Inclusion is the concept of everybody - irrelevant of being marginalised or having any kind of (dis)ability - being accepted into society with the same rights and opportunities as everyone else.
People affected by NTDs are often poor and already marginalised. NTD-related impairments, activity limitation and/or stigma and discrimination may aggravate this and may lead to various forms of social exclusion.
For which NTDs is this relevant?
It affects all people with NTDs who are poor, but especially those persons who suffer from stigmatised conditions, like Buruli ulcer, Chagas disease, lymphatic filariasis, podoconiosis, leishmaniasis, leprosy, onchocerciasis and schistosomiasis.

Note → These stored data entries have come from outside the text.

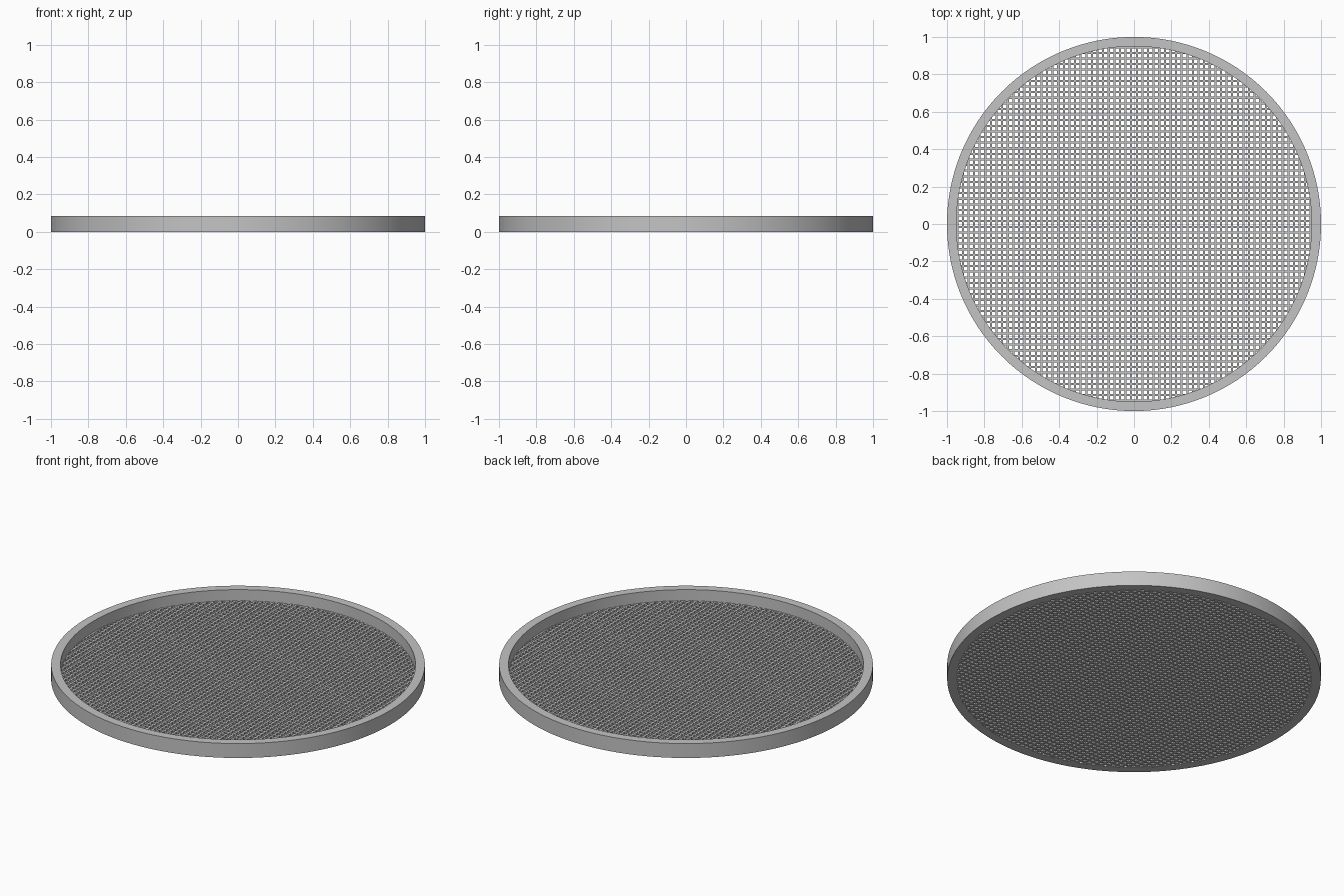
import bpy, bmesh, math
from mathutils import Matrix

cube = bpy.data.objects.get("Cube")
if cube:
    bpy.data.objects.remove(cube, do_unlink=True)

OUTER, INNER, HEIGHT = 1.0, 0.95, 0.085
FLOOR = 0.02            # thickness of the mesh floor
PITCH, BAR = 0.03, 0.011
SEGMENTS = 128

metal = bpy.data.materials.new("grey metal")
metal.use_nodes = True
grey = (0.55, 0.55, 0.55, 1)
metal.diffuse_color = grey
metal.node_tree.nodes["Principled BSDF"].inputs["Base Color"].default_value = grey


def make_object(name, bm):
    bmesh.ops.recalc_face_normals(bm, faces=bm.faces)
    mesh = bpy.data.meshes.new(name)
    bm.to_mesh(mesh)
    bm.free()
    mesh.materials.append(metal)
    obj = bpy.data.objects.new(name, mesh)
    bpy.context.collection.objects.link(obj)
    return obj


# Round frame: a rectangular profile swept in a full circle
bm = bmesh.new()
profile = [(INNER, 0), (OUTER, 0), (OUTER, HEIGHT), (INNER, HEIGHT)]
verts = [bm.verts.new((r, 0, z)) for r, z in profile]
edges = [bm.edges.new((verts[i], verts[(i + 1) % 4])) for i in range(4)]
bmesh.ops.spin(bm, geom=verts + edges, cent=(0, 0, 0), axis=(0, 0, 1),
               angle=math.tau, steps=SEGMENTS, use_merge=True)
bmesh.ops.remove_doubles(bm, verts=bm.verts, dist=0.0001)
frame = make_object("round_frame", bm)
bpy.ops.object.select_all(action="DESELECT")
frame.select_set(True)
bpy.context.view_layer.objects.active = frame
bpy.ops.object.shade_smooth_by_angle(angle=math.radians(30))


# Mesh floor: two sets of crossing bars, their ends buried in the frame
def make_bars(name, turn):
    bm = bmesh.new()
    reach = (INNER + OUTER) / 2
    count = int(INNER / PITCH)
    for i in range(-count, count + 2):
        x = (i - 0.5) * PITCH
        if abs(x) > INNER:
            continue
        length = 2 * math.sqrt(reach ** 2 - x ** 2)
        place = (Matrix.Rotation(turn, 4, "Z")
                 @ Matrix.Translation((x, 0, FLOOR / 2))
                 @ Matrix.Diagonal((BAR, length, FLOOR, 1)))
        bmesh.ops.create_cube(bm, size=1, matrix=place)
    return make_object(name, bm)


make_bars("floor_bars_lengthwise", 0)
make_bars("floor_bars_crosswise", math.pi / 2)
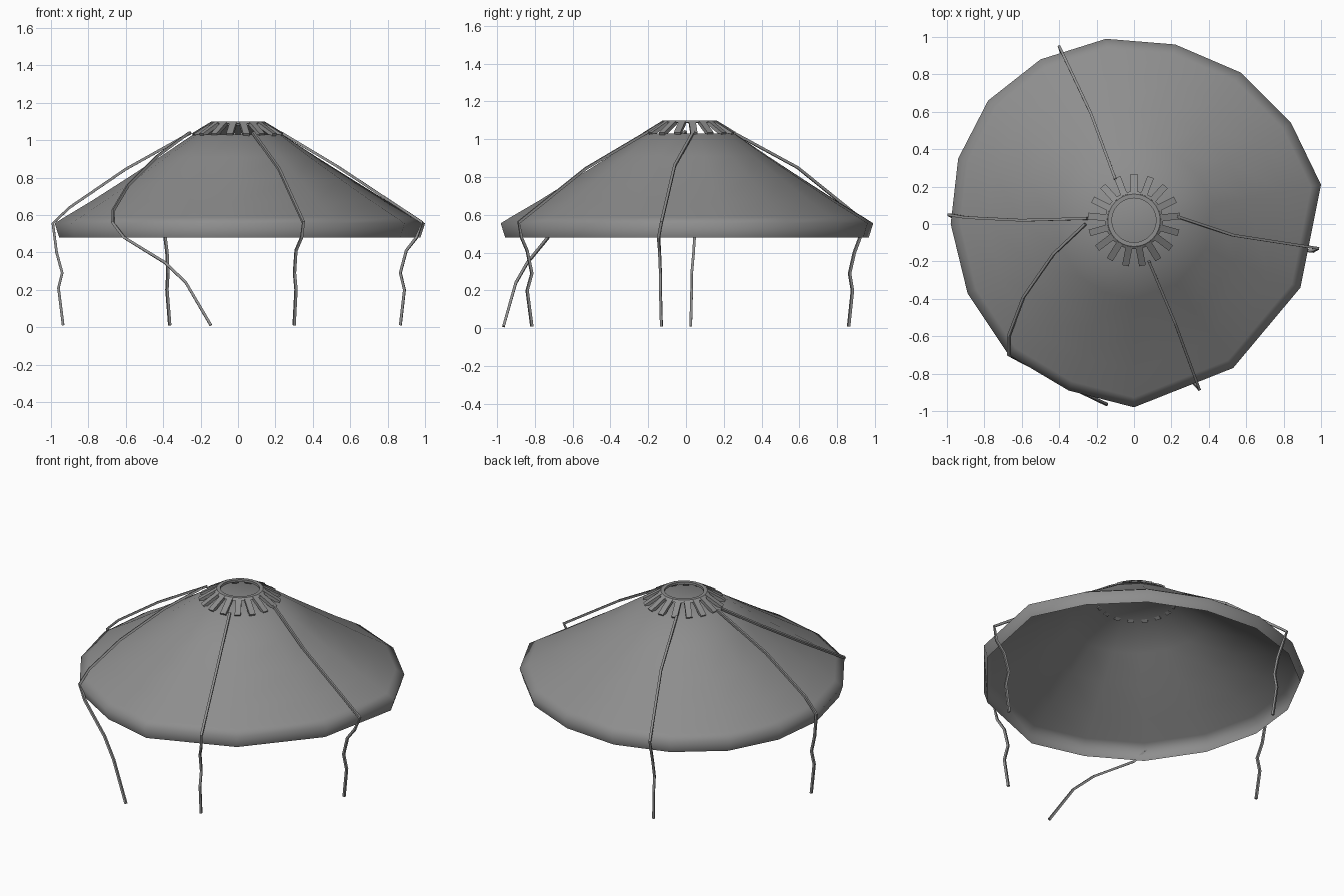
import bpy, bmesh, math
from mathutils import Vector, Matrix

if "Cube" in bpy.data.objects:
    bpy.data.objects.remove(bpy.data.objects["Cube"])

CY = 0.02  # the vent sits slightly behind the centre
grey = bpy.data.materials.new("dark_grey")
grey.diffuse_color = (.27, .27, .27, 1)
grey.use_nodes = True
grey.node_tree.nodes["Principled BSDF"].inputs["Base Color"].default_value = grey.diffuse_color


def finish(name, bm, smooth=None):
    bmesh.ops.recalc_face_normals(bm, faces=bm.faces)
    me = bpy.data.meshes.new(name)
    bm.to_mesh(me)
    bm.free()
    me.materials.append(grey)
    ob = bpy.data.objects.new(name, me)
    bpy.context.collection.objects.link(ob)
    if smooth:
        bpy.ops.object.select_all(action='DESELECT')
        ob.select_set(True)
        bpy.context.view_layer.objects.active = ob
        bpy.ops.object.shade_smooth_by_angle(angle=math.radians(smooth))
    return ob


# canopy: irregular hand-cut rim blended into a round neck
rim = [(-.15, .99), (.22, .96), (.57, .81), (.84, .54), (1, .21), (.89, -.34),
       (.53, -.77), (0, -.98), (-.35, -.89), (-.67, -.70), (-.89, -.37),
       (-.98, 0), (-.94, .35), (-.78, .66), (-.5, .88)]
profile = [(0, 1.03), (.24, .91), (.48, .795), (.74, .672), (.93, .588), (1, .555), (.968, .48)]
bm = bmesh.new()
rings = []
for t, z in profile:
    ring = []
    for x, y in rim:
        d = Vector((x, y - CY)).normalized() * 0.24
        ring.append(bm.verts.new((d.x + (x - d.x) * t, d.y + CY + (y - d.y - CY) * t, z)))
    rings.append(ring)
n = len(rim)
for a, b in zip(rings, rings[1:]):
    for i in range(n):
        j = (i + 1) % n
        bm.faces.new((a[i], a[j], b[j], b[i]))
bm.faces.new(rings[0])
finish("canopy", bm, 120)

# crown ring around the open vent
bm = bmesh.new()
sec = [(.118, 1.085), (.118, 1.10), (.14, 1.10), (.155, 1.088)]
N = 32
vs = [[bm.verts.new((r * math.cos(k * math.tau / N), CY + r * math.sin(k * math.tau / N), z))
       for r, z in sec] for k in range(N)]
for k in range(N):
    for i in range(4):
        a, b = vs[k], vs[(k + 1) % N]
        bm.faces.new((a[i], b[i], b[(i + 1) % 4], a[(i + 1) % 4]))
finish("crown_ring", bm, 30)

# sloping vent bars
bm = bmesh.new()
count = 17
for k in range(count):
    lo, hi = Vector((.242, 0, 1.027)), Vector((.138, 0, 1.09))
    m = (Matrix.Translation((0, CY, 0))
         @ Matrix.Rotation(math.pi / 2 + k * math.tau / count, 4, 'Z')
         @ Matrix.Translation((lo + hi) / 2)
         @ Matrix.Rotation(math.atan2(.063, .104), 4, 'Y')
         @ Matrix.Diagonal(((lo - hi).length, .036, .02, 1)))
    bmesh.ops.create_cube(bm, size=1, matrix=m)
finish("vent_bars", bm)


# hanging ties: thin square cords over the canopy, loose below the rim
def tie(name, pts, r=.007):
    bm = bmesh.new()
    pts = [Vector(p) for p in pts]
    prev = None
    for i, p in enumerate(pts):
        d = (pts[min(i + 1, len(pts) - 1)] - pts[max(i - 1, 0)]).normalized()
        out = Vector((p.x, p.y, .5))
        side = d.cross(out).normalized()
        up = side.cross(d).normalized()
        ring = [bm.verts.new(p + (side * a + up * b) * r)
                for a, b in ((-1, -1), (1, -1), (1, 1), (-1, 1))]
        if prev:
            for k in range(4):
                j = (k + 1) % 4
                bm.faces.new((prev[k], prev[j], ring[j], ring[k]))
        else:
            bm.faces.new(ring)
        prev = ring
    bm.faces.new(prev)
    finish(name, bm)


tie("left_tie", [(-.25, .03, 1.04), (-.6, .02, .845), (-.9, .035, .64), (-.99, .05, .555),
                 (-.97, .04, .4), (-.94, .03, .29), (-.96, .03, .21), (-.935, .025, .01)])
tie("right_tie", [(.23, .04, 1.04), (.53, -.06, .86), (.985, -.13, .56), (.955, -.145, .48),
                  (.9, -.14, .41), (.868, -.135, .29), (.89, -.135, .2), (.868, -.13, .01)])
tie("front_right_tie", [(.08, -.2, 1.04), (.22, -.53, .845), (.35, -.885, .56), (.34, -.87, .48),
                        (.31, -.84, .41), (.302, -.815, .29), (.31, -.84, .2), (.3, -.815, .01)])
tie("front_left_tie", [(-.26, 0, 1.04), (-.43, -.16, .915), (-.59, -.39, .755), (-.67, -.6, .62),
                       (-.67, -.7, .56), (-.61, -.73, .48), (-.39, -.84, .345),
                       (-.28, -.9, .24), (-.145, -.965, .01)])
tie("back_tie", [(-.1, .24, 1.04), (-.23, .59, .85), (-.4, .95, .56), (-.39, .92, .48),
                 (-.38, .89, .4), (-.375, .865, .29), (-.38, .88, .2), (-.365, .86, .01)])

Inclusion is a universal need and it is closely related to human rights. In the wake of the UN Convention on the Rights of Persons with Disabilities (CRPD) and the Sustainable Development Goals (SDGs) with their slogan, ‘Leave no one behind’, there is an increasing interest in promoting inclusion of people and groups that were excluded to date. Approaches that work for one group, such as socio-economic empowerment, self-organisation and self-advocacy, often also work for other groups, regardless of the cause of the exclusion. Community-based rehabilitation (CBR) is seen as a strategy for disability-inclusive development. Since inclusion is a need for all persons with disabilities, it can be a vehicle with which persons with NTD-related disabilities can join or be linked to disability organisations, services and facilities. Once a member of a larger disabled people's organisation, these can then advocate for inclusion in mainstream development programmes and wider society.